Materials provided
<<<<
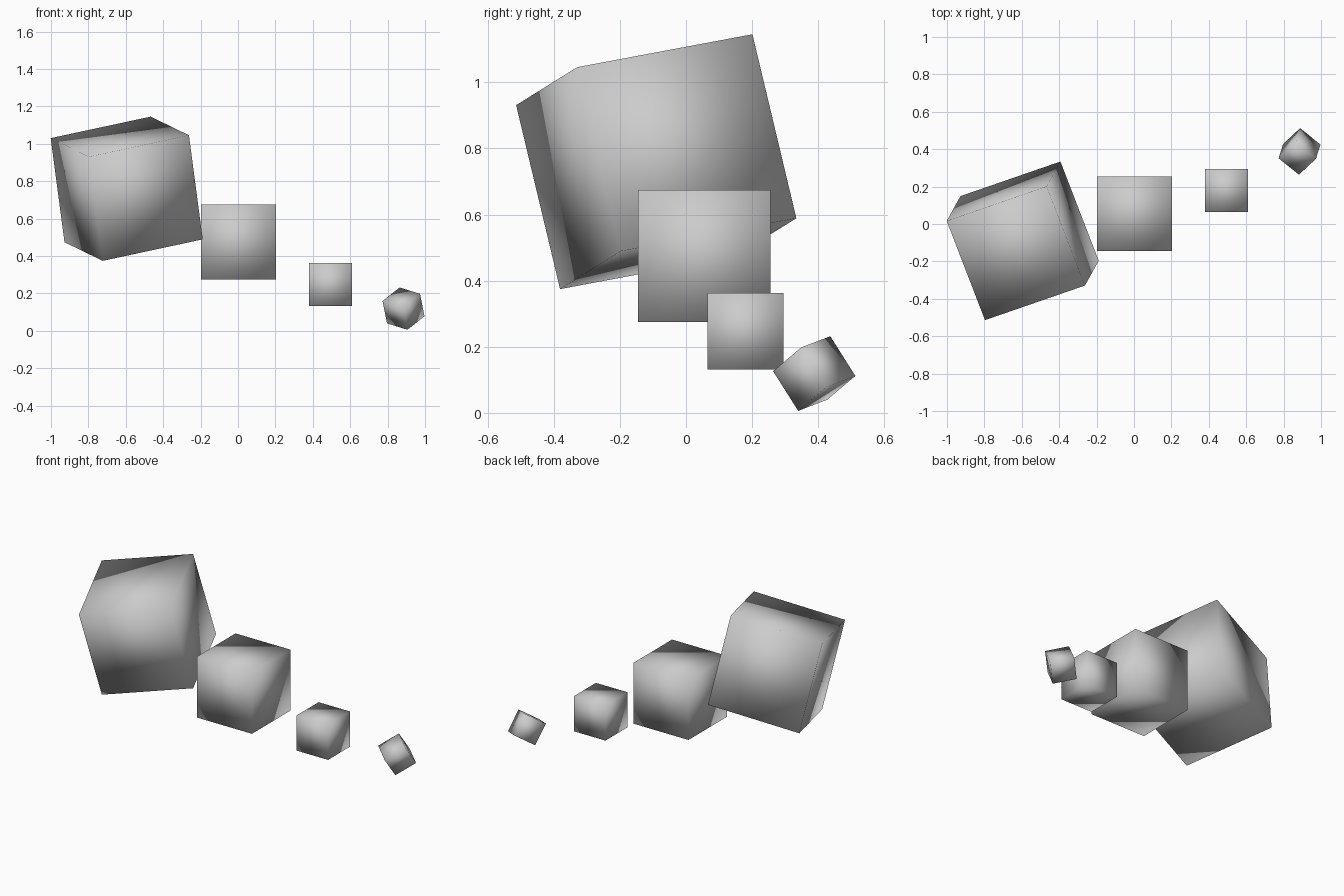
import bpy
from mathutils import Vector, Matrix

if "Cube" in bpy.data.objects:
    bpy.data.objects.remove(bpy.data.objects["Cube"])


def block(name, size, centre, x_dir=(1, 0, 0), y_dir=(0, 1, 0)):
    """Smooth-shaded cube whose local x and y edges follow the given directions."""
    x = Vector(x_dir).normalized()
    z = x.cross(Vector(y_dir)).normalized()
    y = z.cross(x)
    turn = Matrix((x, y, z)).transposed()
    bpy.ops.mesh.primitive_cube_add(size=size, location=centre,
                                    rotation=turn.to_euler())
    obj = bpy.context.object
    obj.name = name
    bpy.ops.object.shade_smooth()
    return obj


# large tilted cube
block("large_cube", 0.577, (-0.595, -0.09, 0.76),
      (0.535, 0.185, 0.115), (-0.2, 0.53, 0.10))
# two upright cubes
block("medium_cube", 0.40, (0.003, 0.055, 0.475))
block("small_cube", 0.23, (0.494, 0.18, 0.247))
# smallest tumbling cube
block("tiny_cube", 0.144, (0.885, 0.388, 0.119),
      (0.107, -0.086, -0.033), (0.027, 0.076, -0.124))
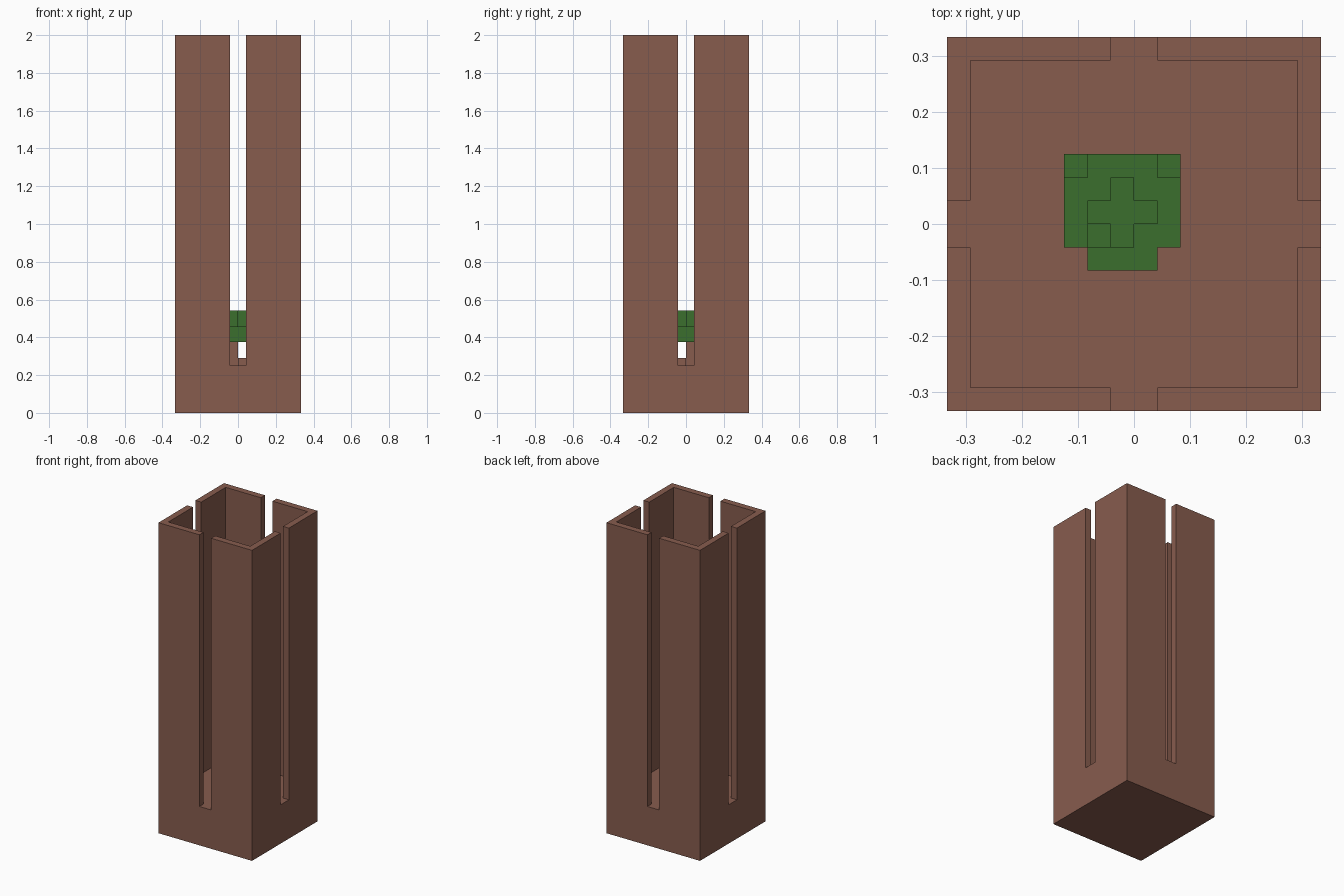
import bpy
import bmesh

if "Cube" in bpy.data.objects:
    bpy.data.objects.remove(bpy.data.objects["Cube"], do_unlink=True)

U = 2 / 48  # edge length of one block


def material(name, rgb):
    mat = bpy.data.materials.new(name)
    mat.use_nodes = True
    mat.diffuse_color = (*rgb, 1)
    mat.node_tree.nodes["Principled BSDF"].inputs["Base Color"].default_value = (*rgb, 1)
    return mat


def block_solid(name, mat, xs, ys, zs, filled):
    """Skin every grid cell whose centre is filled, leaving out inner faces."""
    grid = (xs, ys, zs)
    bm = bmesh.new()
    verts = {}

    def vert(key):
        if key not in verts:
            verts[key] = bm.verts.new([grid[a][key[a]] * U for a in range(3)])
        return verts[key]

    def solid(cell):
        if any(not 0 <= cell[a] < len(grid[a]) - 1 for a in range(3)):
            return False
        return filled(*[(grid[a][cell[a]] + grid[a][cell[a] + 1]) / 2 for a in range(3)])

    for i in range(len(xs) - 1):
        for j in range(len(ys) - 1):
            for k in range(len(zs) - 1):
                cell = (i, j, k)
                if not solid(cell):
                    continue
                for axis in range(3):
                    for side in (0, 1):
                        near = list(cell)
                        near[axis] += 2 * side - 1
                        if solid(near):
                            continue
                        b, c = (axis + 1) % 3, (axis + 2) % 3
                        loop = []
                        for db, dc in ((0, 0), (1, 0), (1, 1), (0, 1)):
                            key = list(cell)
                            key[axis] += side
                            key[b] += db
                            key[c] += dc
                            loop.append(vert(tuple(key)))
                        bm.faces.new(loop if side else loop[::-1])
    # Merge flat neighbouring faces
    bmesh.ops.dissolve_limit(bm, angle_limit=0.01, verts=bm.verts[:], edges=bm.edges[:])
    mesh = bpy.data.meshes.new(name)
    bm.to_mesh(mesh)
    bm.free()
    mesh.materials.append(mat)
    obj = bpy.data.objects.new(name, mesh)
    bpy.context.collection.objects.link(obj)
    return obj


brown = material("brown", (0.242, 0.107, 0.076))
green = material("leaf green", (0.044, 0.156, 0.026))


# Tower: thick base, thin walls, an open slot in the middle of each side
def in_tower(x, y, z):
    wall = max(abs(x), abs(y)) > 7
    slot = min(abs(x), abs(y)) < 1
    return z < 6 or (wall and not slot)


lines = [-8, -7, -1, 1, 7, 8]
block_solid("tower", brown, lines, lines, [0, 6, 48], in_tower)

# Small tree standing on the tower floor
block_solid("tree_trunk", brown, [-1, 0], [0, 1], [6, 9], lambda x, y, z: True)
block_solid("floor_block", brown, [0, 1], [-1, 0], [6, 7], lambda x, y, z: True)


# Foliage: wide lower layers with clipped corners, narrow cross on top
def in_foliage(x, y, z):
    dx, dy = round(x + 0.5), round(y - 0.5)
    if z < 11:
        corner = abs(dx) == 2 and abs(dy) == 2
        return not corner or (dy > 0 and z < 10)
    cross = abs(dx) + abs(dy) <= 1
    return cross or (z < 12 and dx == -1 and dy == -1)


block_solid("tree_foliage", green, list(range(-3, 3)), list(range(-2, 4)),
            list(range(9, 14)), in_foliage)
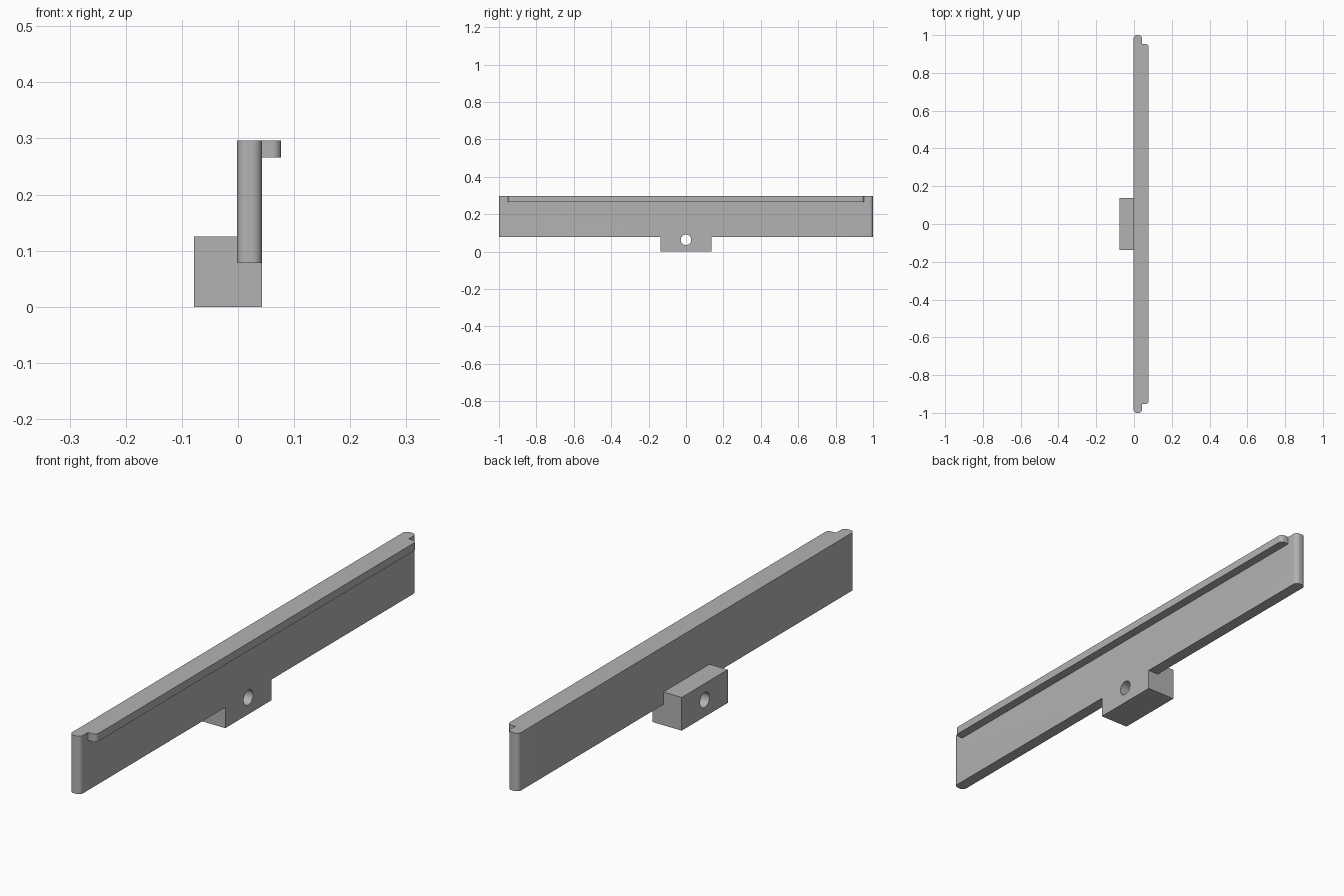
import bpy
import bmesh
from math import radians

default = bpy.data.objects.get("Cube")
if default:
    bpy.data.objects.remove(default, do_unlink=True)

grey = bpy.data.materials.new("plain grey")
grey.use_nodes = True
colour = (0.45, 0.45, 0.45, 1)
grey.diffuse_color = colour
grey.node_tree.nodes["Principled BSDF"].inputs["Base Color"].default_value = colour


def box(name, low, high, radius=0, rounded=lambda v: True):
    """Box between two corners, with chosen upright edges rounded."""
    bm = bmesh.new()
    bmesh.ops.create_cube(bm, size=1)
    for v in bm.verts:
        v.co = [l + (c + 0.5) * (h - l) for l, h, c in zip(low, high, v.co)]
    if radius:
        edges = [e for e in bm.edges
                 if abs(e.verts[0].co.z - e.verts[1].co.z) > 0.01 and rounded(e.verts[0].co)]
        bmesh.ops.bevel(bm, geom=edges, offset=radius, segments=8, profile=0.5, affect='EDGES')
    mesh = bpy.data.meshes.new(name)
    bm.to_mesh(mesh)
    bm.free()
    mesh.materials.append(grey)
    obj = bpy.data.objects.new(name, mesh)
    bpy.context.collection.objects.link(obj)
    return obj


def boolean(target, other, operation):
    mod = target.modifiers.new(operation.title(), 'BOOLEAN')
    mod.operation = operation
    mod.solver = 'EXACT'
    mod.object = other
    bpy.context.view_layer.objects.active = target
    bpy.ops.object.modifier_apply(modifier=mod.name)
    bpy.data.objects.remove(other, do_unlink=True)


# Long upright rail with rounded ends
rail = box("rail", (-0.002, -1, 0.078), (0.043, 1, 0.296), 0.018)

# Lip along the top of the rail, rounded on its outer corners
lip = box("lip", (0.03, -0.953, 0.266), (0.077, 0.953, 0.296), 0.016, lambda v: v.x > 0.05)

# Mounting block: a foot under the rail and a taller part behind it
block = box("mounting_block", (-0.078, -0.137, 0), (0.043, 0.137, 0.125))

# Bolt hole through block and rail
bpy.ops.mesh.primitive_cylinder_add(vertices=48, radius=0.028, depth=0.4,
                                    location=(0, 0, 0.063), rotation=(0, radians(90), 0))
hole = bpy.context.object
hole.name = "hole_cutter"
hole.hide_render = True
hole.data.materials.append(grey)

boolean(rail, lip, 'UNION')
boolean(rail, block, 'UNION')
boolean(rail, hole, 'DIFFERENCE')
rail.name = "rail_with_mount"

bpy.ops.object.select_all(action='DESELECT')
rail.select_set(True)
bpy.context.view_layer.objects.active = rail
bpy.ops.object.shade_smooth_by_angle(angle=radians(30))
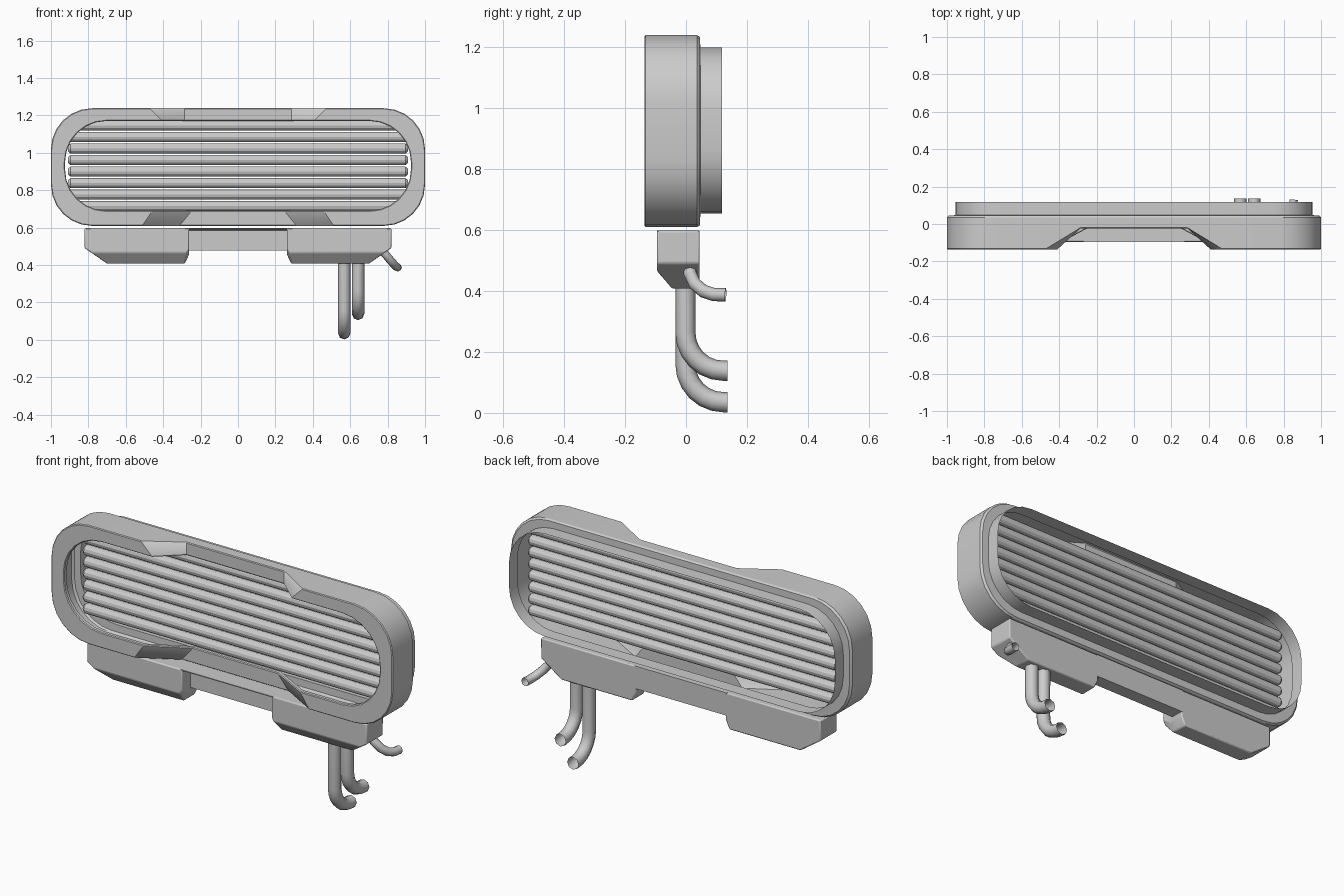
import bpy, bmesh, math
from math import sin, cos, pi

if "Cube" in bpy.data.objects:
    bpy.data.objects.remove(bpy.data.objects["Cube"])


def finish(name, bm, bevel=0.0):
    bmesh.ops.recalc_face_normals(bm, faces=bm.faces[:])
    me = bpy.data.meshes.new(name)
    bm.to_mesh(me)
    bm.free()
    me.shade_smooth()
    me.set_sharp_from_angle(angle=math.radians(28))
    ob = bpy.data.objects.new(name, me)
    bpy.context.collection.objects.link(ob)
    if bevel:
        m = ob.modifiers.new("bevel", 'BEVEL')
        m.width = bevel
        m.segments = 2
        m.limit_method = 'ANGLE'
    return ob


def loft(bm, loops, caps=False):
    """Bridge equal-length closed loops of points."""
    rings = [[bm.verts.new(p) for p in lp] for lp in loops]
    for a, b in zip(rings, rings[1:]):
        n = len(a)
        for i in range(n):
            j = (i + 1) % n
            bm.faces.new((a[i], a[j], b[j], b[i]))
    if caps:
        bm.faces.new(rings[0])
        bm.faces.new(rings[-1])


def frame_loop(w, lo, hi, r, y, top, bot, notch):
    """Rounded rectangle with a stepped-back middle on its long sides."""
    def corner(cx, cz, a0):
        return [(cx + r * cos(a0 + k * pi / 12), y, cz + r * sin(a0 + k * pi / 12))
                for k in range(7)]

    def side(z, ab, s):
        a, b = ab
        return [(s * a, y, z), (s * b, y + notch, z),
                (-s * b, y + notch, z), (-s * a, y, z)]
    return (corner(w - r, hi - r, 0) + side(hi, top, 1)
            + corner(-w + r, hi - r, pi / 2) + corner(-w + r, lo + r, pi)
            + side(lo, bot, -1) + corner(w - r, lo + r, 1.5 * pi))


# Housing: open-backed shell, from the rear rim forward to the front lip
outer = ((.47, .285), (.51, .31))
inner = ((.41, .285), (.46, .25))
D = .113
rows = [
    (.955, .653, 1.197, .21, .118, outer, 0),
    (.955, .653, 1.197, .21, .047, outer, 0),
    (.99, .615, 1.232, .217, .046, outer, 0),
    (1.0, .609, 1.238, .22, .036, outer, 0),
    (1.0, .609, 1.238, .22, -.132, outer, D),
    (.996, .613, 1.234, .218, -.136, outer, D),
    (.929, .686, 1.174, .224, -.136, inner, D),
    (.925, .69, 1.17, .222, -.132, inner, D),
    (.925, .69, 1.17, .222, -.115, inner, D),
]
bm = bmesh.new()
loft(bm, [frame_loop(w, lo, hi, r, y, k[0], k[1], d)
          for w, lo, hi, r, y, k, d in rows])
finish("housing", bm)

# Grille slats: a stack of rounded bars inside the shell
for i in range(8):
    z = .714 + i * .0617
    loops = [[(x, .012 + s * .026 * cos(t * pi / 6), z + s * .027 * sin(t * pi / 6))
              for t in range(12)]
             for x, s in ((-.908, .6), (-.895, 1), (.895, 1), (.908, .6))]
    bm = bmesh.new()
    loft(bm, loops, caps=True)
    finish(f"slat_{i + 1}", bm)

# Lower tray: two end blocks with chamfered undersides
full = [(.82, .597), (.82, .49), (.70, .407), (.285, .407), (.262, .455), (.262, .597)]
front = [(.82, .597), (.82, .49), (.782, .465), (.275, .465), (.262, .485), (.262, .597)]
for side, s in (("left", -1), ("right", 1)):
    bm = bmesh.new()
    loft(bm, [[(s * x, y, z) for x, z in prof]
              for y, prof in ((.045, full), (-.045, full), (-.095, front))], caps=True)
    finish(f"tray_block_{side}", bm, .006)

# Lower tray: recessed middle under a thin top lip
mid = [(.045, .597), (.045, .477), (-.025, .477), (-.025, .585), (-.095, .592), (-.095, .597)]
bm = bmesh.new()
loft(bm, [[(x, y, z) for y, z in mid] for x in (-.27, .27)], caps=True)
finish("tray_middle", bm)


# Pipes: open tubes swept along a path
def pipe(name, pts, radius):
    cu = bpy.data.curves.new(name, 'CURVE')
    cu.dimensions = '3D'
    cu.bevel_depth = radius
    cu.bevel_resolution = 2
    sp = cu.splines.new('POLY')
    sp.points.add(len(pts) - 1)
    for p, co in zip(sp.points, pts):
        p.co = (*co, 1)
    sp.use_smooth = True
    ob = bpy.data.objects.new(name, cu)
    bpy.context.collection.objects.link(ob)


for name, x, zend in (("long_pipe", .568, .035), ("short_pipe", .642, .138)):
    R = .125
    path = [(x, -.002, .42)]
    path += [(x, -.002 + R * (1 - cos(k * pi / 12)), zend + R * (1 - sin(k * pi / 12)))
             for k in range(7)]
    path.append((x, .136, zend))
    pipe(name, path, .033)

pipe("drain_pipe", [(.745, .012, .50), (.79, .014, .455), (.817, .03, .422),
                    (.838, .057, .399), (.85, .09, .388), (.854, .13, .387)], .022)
>>>>
Scan the material above for lines holding "operation" and copy each of them.

def boolean(target, other, operation):
    mod = target.modifiers.new(operation.title(), 'BOOLEAN')
    mod.operation = operation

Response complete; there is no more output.